I definitely agree that for some tasks, it’s really helpful to have some extra screen real estate. If you’re a graphic designer, you probably don’t want to be peering at your poster layout through a 13” keyhole. But for programmers, how many tasks actually benefit from more screen space? If I need to look at API documentation while I’m coding, I have no problem switching to another window to start writing my code. And on my 14” widescreen laptop screen, there’s more than enough room to compare two pieces of code side-by-side:
In the end, I think it’s a case of micro-optimization. There are lots of small tasks that can be made slightly more efficient if you have a second monitor. But these tasks are not the real bottlenecks to programmer productivity. If you were a writer, would you expect to increase your productivity if you could avoid changing sheets of paper in your typewriter?
So what about the actual hard evidence? Let’s take a look at the studies that supposedly show this increase in productivity.
An article on the Microsoft Research site entitled Two Screens Are Better Than One claims that researchers “found a tool that can increase your productivity by 9 to 50 percent and make your work day easier.” Since the article didn’t actually cite the studies, I had to do a little digging. I found a paper called Toward Characterizing the Productivity Benefits of Very Large Displays which found a 9% improvement in a series of tasks that involved cutting-and-pasting and scanning a document for information.
Not bad, actually. A 9% improvement in tasks that are highly applicable to programming. But on the other hand, how much time do you actually spend in a typical day doing these kinds of tasks? And how much time do you spend typing, whiteboarding, talking to your co-workers, and just staring into the distance and thinking about a problem? Let’s be generous and assume that you spend a quarter of your day performing tasks like in the study. So by using a bigger display, you might be able to improve your productivity by about 2.5%. Remember, studies have shown more that a rock-star coder can be an order of magnitude more productive than your average joe 1. Do you think these guys are more productive because they can cut and paste faster?
Okay, so we know where they got the 9%. What about the 50%? “Further studies showed even greater increases - at times up to 50 percent for tasks such as cutting and pasting.” Aha, there it is again. Cutting and pasting. Well, if your job includes 7.5 hours a day of cutting and pasting, then maybe you can cut that down to 5. You might make it a bit longer before you stab yourself in the eye due to the mind-numbing boredom.

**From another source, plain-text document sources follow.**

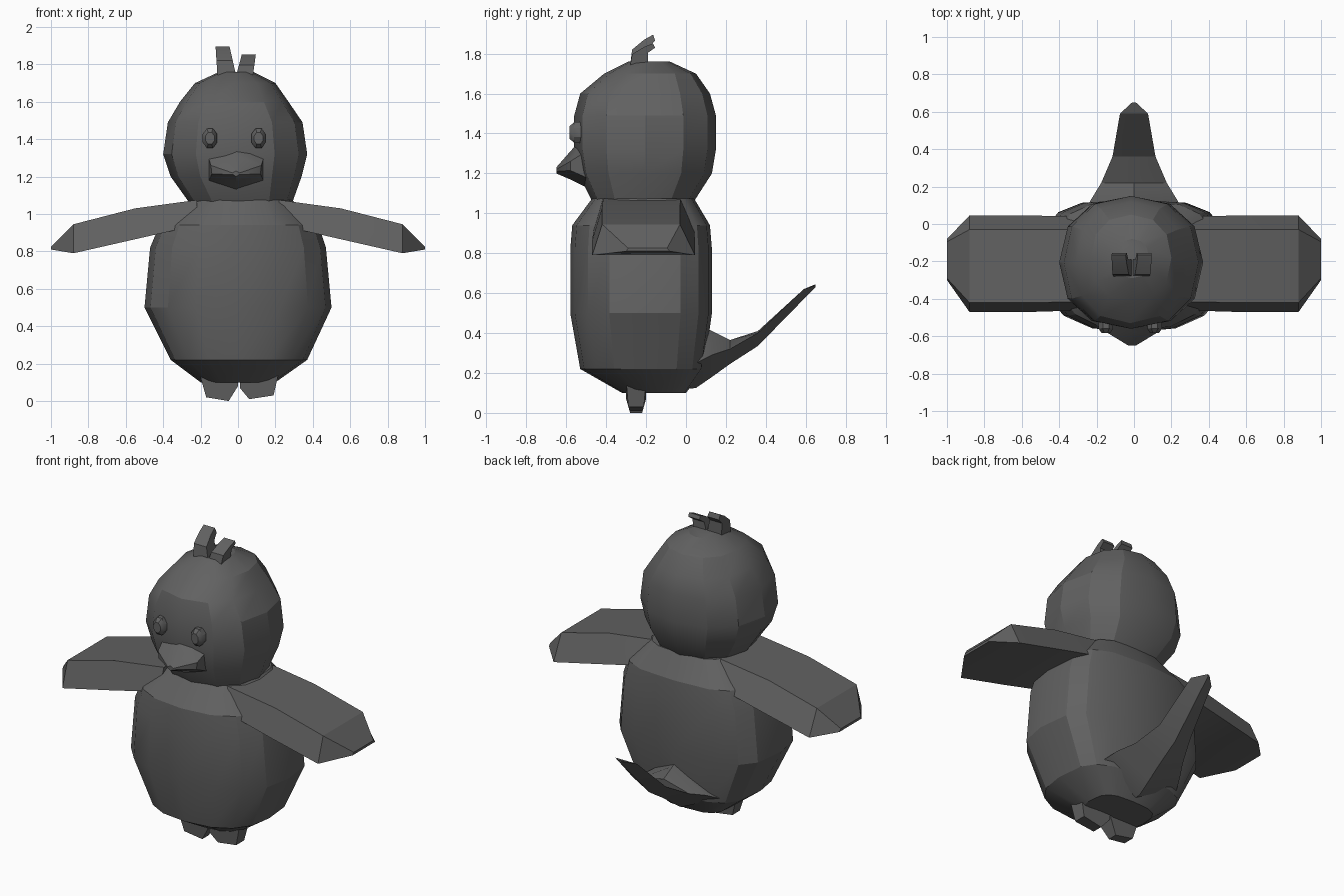
import bpy, bmesh, math

if "Cube" in bpy.data.objects:
    bpy.data.objects.remove(bpy.data.objects["Cube"])

grey = bpy.data.materials.new("dark grey")
grey.diffuse_color = (0.12, 0.12, 0.12, 1)
grey.use_nodes = True
grey.node_tree.nodes["Principled BSDF"].inputs["Base Color"].default_value = grey.diffuse_color


def make(name, verts, faces, angle=25):
    bm = bmesh.new()
    vs = [bm.verts.new(v) for v in verts]
    for f in faces:
        bm.faces.new([vs[i] for i in f])
    bmesh.ops.remove_doubles(bm, verts=bm.verts, dist=0.0005)
    bmesh.ops.recalc_face_normals(bm, faces=bm.faces)
    me = bpy.data.meshes.new(name)
    bm.to_mesh(me)
    bm.free()
    me.materials.append(grey)
    ob = bpy.data.objects.new(name, me)
    bpy.context.collection.objects.link(ob)
    bpy.ops.object.select_all(action='DESELECT')
    ob.select_set(True)
    bpy.context.view_layer.objects.active = ob
    bpy.ops.object.shade_smooth_by_angle(angle=math.radians(angle))
    return ob


def loft(name, rings, angle=25):
    """Skin a list of equal-length rings and cap both ends."""
    n = len(rings[0])
    verts = [p for r in rings for p in r]
    faces = [[k * n + i, k * n + (i + 1) % n, (k + 1) * n + (i + 1) % n, (k + 1) * n + i]
             for k in range(len(rings) - 1) for i in range(n)]
    faces += [list(range(n)), list(range((len(rings) - 1) * n, len(rings) * n))]
    return make(name, verts, faces, angle)


def oval(z, x0, x1, y0, y1, front, back, n):
    """Rounded-square ring from its limits, with separate front and back squareness."""
    pts = []
    for i in range(n):
        a = 2 * math.pi * i / n
        s, c = math.sin(a), math.cos(a)
        e = 2 / (front if c > 0 else back)
        pts.append(((x0 + x1) / 2 + math.copysign(abs(s) ** e, s) * (x1 - x0) / 2,
                    (y0 + y1) / 2 - math.copysign(abs(c) ** e, c) * (y1 - y0) / 2, z))
    return pts


# body
loft("body", [oval(*r, 2.4, 3.3, 16) for r in [
    (0.10, -0.20, 0.20, -0.32, 0.00),
    (0.22, -0.36, 0.37, -0.53, 0.09),
    (0.50, -0.50, 0.50, -0.58, 0.13),
    (0.82, -0.47, 0.47, -0.58, 0.13),
    (0.94, -0.42, 0.43, -0.57, 0.12),
    (1.075, -0.25, 0.29, -0.47, 0.04)]])

# head
loft("head", [oval(*r, 2.3, 2.25, 12) for r in [
    (1.06, -0.26, 0.29, -0.47, 0.04),
    (1.20, -0.36, 0.34, -0.54, 0.13),
    (1.32, -0.40, 0.37, -0.56, 0.15),
    (1.49, -0.375, 0.345, -0.56, 0.15),
    (1.60, -0.31, 0.27, -0.53, 0.12),
    (1.70, -0.23, 0.20, -0.41, 0.05),
    (1.76, -0.10, 0.08, -0.29, -0.08)]])

# wings: bevelled slabs drooping towards clipped tips
for side, name in ((-1, "left_wing"), (1, "right_wing")):
    rings = []
    for x, bottom, top, y0, y1, inset in [
            (0.22, 0.94, 1.075, -0.46, 0.04, 0.045),
            (0.55, 0.865, 1.03, -0.47, 0.045, 0.05),
            (0.88, 0.79, 0.945, -0.47, 0.045, 0.05),
            (1.00, 0.81, 0.825, -0.30, -0.08, 0.01)]:
        rings.append([(side * x, y0, bottom), (side * x, y1, bottom),
                      (side * x, y1 - inset * 1.5, top), (side * x, y0 + inset, top)])
    loft(name, rings)

# tail: flared at the root, tapering up to a point
loft("tail", [[(0, y, top), (w, y, edge), (0, y, low), (-w, y, edge)]
              for y, w, top, edge, low in [
                  (-0.08, 0.27, 0.46, 0.20, 0.11),
                  (0.05, 0.27, 0.45, 0.25, 0.125),
                  (0.13, 0.23, 0.41, 0.29, 0.18),
                  (0.22, 0.175, 0.365, 0.32, 0.245),
                  (0.36, 0.115, 0.41, 0.40, 0.335),
                  (0.59, 0.075, 0.62, 0.62, 0.57),
                  (0.65, 0.01, 0.645, 0.64, 0.63)]], 20)

# beak: broad bill flaring out of the face to a blunt tip
loft("beak", [[(-0.01, y, top), (w - 0.01, y, hi), (w - 0.015, y, lo),
               (-0.01, y, low), (-w - 0.005, y, lo), (-w - 0.01, y, hi)]
              for y, w, top, hi, lo, low in [
                  (-0.50, 0.15, 1.40, 1.31, 1.18, 1.13),
                  (-0.58, 0.135, 1.31, 1.26, 1.215, 1.17),
                  (-0.65, 0.02, 1.23, 1.22, 1.21, 1.20)]], 35)

# eyes: faceted ovals on the face
for x, name in ((-0.15, "left_eye"), (0.11, "right_eye")):
    loft(name, [[(x + s * 0.042 * math.cos(math.pi * (i + 0.5) / 4),
                  y, 1.405 + s * 0.057 * math.sin(math.pi * (i + 0.5) / 4)) for i in range(8)]
                for y, s in ((-0.50, 1), (-0.56, 1), (-0.583, 0.6))], 35)

# feet: short tapered blocks
for name, outline in (
        ("left_foot", [(-0.21, 0.16), (-0.17, 0.02), (-0.05, 0.0), (0.0, 0.08), (0.0, 0.16)]),
        ("right_foot", [(0.01, 0.16), (0.01, 0.07), (0.06, 0.01), (0.19, 0.03), (0.22, 0.16)])):
    rings = []
    for s in (-1, 1):
        rings.append([(x, -0.25 + s * (0.03 + 0.02 * min(1, z / 0.07)), z) for x, z in outline])
    loft(name, rings)

# head tuft: two feathers curling backwards
curl = [(-0.28, 1.74), (-0.27, 1.82), (-0.21, 1.87), (-0.165, 1.895),
        (-0.155, 1.865), (-0.19, 1.83), (-0.19, 1.74)]
for name, foot, tip, tall in (("left_tuft", (-0.11, -0.01), (-0.12, -0.045), 1.0),
                              ("right_tuft", (-0.01, 0.08), (0.02, 0.095), 0.72)):
    rings = []
    for a, b in zip(foot, tip):
        rings.append([(a + (b - a) * (z - 1.74) / 0.155, y, 1.74 + (z - 1.74) * tall)
                      for y, z in curl])
    loft(name, rings)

Another study I’ve seen cited a few times is the The 30 inch Apple Cinema HD display productivity benchmark by Pfeiffer Consulting. This study showed that a 30” display made users significantly more productive than a 17” display. But the tasks were mostly designer centric, except for a task that involved manipulating a large spreadsheet, and one of combining several Word documents into another document (cutting and pasting again!).
After looking at the studies, I think it’s fair to say that some tasks can be made significantly faster if you have more screen real estate. On the other hand, I think it’s clear that most programmers are not going to be 50% more productive over the course of a day just by getting a second monitor. The tasks that can be improved are not the bottleneck to programmer productivity.
On the other hand, if you just can’t live without your dual- or triple-monitor setup, fine! I definitely agree that it can be nice sometimes. I personally find it difficult to manage the extra screen real estate, but that’s just me. If you’re a developer and you want a dual-monitor setup, then that should be reason enough for your boss to buy one. As Joel says:
Top notch development teams don’t torture their programmers. Even minor frustrations caused by using underpowered tools add up, making programmers grumpy and unhappy. And a grumpy programmer is an unproductive programmer.
Just don’t think that by adding a second monitor, you’ll start coding circles around the guy on his ThinkPad.